Stirling Engine Failure. Now Successful!!

by John

The Ridders “Bobber” Stirling engine which I made in 2014, and which defied all attempts to make it work, is now functioning beautifully!

After I completed the Koffiekop engine, and saw it working, I realised that I had not been adequately  particular with some of the machining aspects of the Bobber.

So I took the Bobber off the shelf, took it apart, and remachined the bore, made a new piston, and a new connecting rod bush.  Then I polished the bore using Gumption (see old post about Gumption) on a wooden dowel which was turned precisely to the correct diameter.  I was not concerned about some splits in the wood, as they acted as reservoirs for the Gumption.  After cleaning out the Gumption residue the bore was ultra smooth and shiny.   The piston slid easily on its own (miniscule) weight, and the sliding ceased when the top end was blocked with a finger tip.

I experimented with fuels (olive oil too much carbon deposition, but methylated spirits fine), number of ceramic ball bearings (three specified in the plans, but two seemed to work better), and most importantly, and serendipitously (that one’s for you John), reversed the direction of the flywheel.

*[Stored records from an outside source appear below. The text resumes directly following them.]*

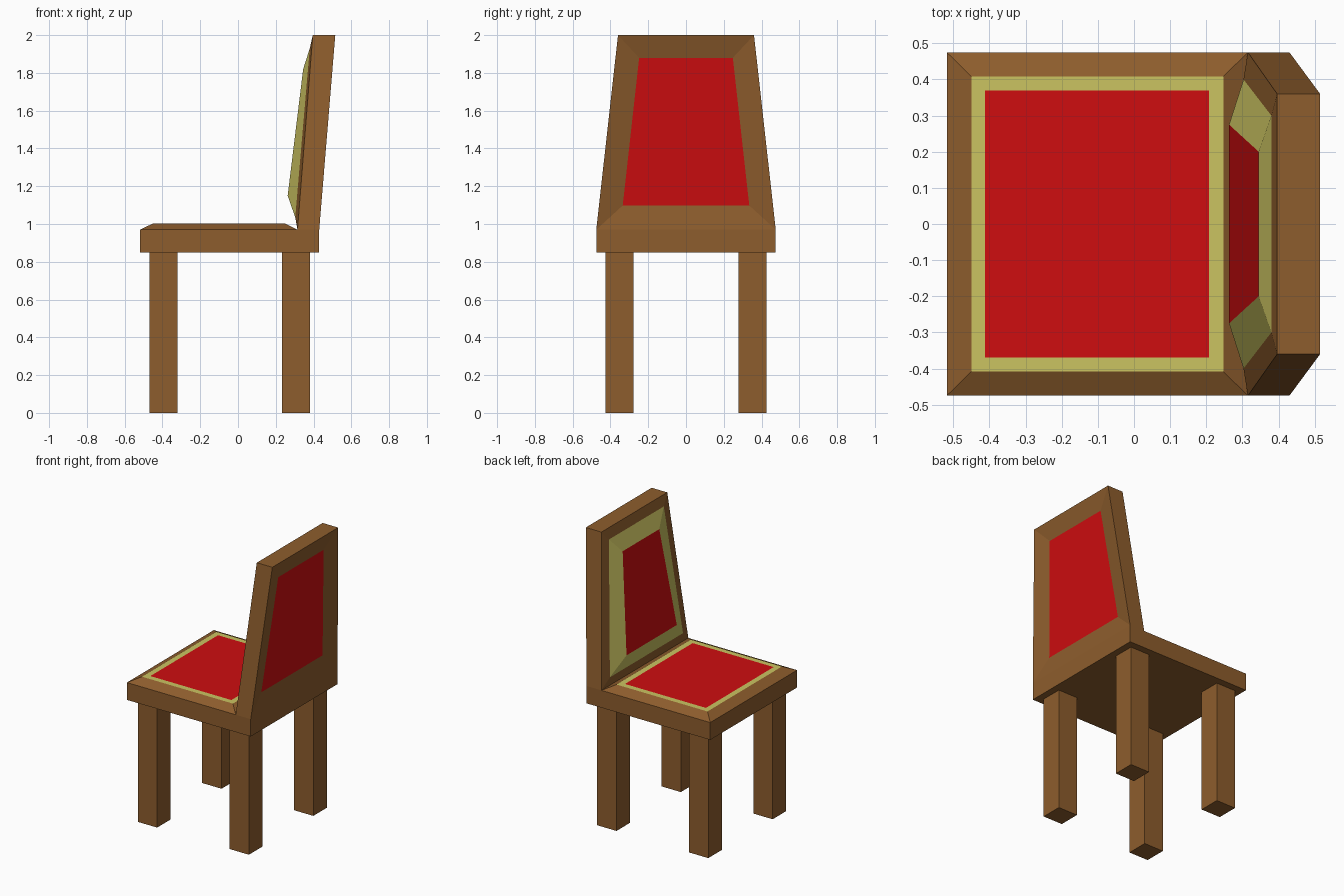
import bpy, bmesh

if "Cube" in bpy.data.objects:
    bpy.data.objects.remove(bpy.data.objects["Cube"])


def material(name, rgb):
    m = bpy.data.materials.new(name)
    m.diffuse_color = (*rgb, 1)
    m.use_nodes = True
    m.node_tree.nodes["Principled BSDF"].inputs["Base Color"].default_value = m.diffuse_color
    return m


WOOD = material("wood", (0.27, 0.11, 0.026))
TRIM = material("trim", (0.6, 0.55, 0.12))
CLOTH = material("red_cloth", (0.62, 0.004, 0.005))
MATS = [WOOD, TRIM, CLOTH]


def rect(x0, x1, y0, y1, z):
    return [(x0, y0, z), (x1, y0, z), (x1, y1, z), (x0, y1, z)]


def trapezoid(xb, yb, zb, xt, yt, zt):
    # Leaning four-sided ring: bottom edge (b) and top edge (t), symmetric in y
    return [(xb, -yb, zb), (xb, yb, zb), (xt, yt, zt), (xt, -yt, zt)]


def loft(name, rings, bands, start=0, end=0):
    # Joins successive rings with quads; bands gives each strip's material
    bm = bmesh.new()
    loops = [[bm.verts.new(p) for p in r] for r in rings]
    bm.faces.new(loops[0][::-1]).material_index = start
    for a, b, mat in zip(loops, loops[1:], bands):
        for i in range(4):
            j = (i + 1) % 4
            if len({a[i].co.copy().freeze(), a[j].co.copy().freeze(),
                    b[i].co.copy().freeze(), b[j].co.copy().freeze()}) == 4:
                bm.faces.new((a[i], a[j], b[j], b[i])).material_index = mat
    bm.faces.new(loops[-1]).material_index = end
    bmesh.ops.remove_doubles(bm, verts=bm.verts, dist=1e-5)
    bmesh.ops.recalc_face_normals(bm, faces=bm.faces)
    me = bpy.data.meshes.new(name)
    bm.to_mesh(me)
    bm.free()
    for m in MATS:
        me.materials.append(m)
    ob = bpy.data.objects.new(name, me)
    bpy.context.collection.objects.link(ob)
    return ob


# Seat slab with bevelled top, trim border and cushion
loft("seat", [
    rect(-0.518, 0.43, -0.475, 0.475, 0.85),
    rect(-0.518, 0.43, -0.475, 0.475, 0.97),
    rect(-0.518, 0.315, -0.475, 0.475, 0.97),
    rect(-0.45, 0.247, -0.408, 0.408, 1.003),
    rect(-0.412, 0.208, -0.37, 0.37, 1.003),
], [0, 0, 0, 1], end=2)

# Leaning backrest: recessed rear panel, frame, raised padded front
loft("backrest", [
    trapezoid(0.413, 0.335, 1.098, 0.482, 0.248, 1.88),
    trapezoid(0.43, 0.475, 0.97, 0.515, 0.36, 2.0),
    trapezoid(0.315, 0.475, 0.97, 0.396, 0.36, 2.0),
    trapezoid(0.303, 0.40, 1.035, 0.38, 0.30, 1.93),
    trapezoid(0.263, 0.275, 1.15, 0.345, 0.20, 1.82),
], [0, 0, 0, 1], start=2, end=2)

# Four square legs
for label, x in (("left", -0.395), ("right", 0.308)):
    for end, y in (("front", -0.352), ("back", 0.352)):
        h = 0.074
        loft(f"{end}_{label}_leg", [
            rect(x - h, x + h, y - h, y + h, 0),
            rect(x - h, x + h, y - h, y + h, 0.85),
        ], [0])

See the video below for the result.


Photo of the operating Bobber engine.  The white balls are ceramic bearings.  The piston is now made of graphite rather than the original steel, and I was particularly particular about the polish of the cylinder bore and the fit of the piston.

Video of the operating Bobber engine.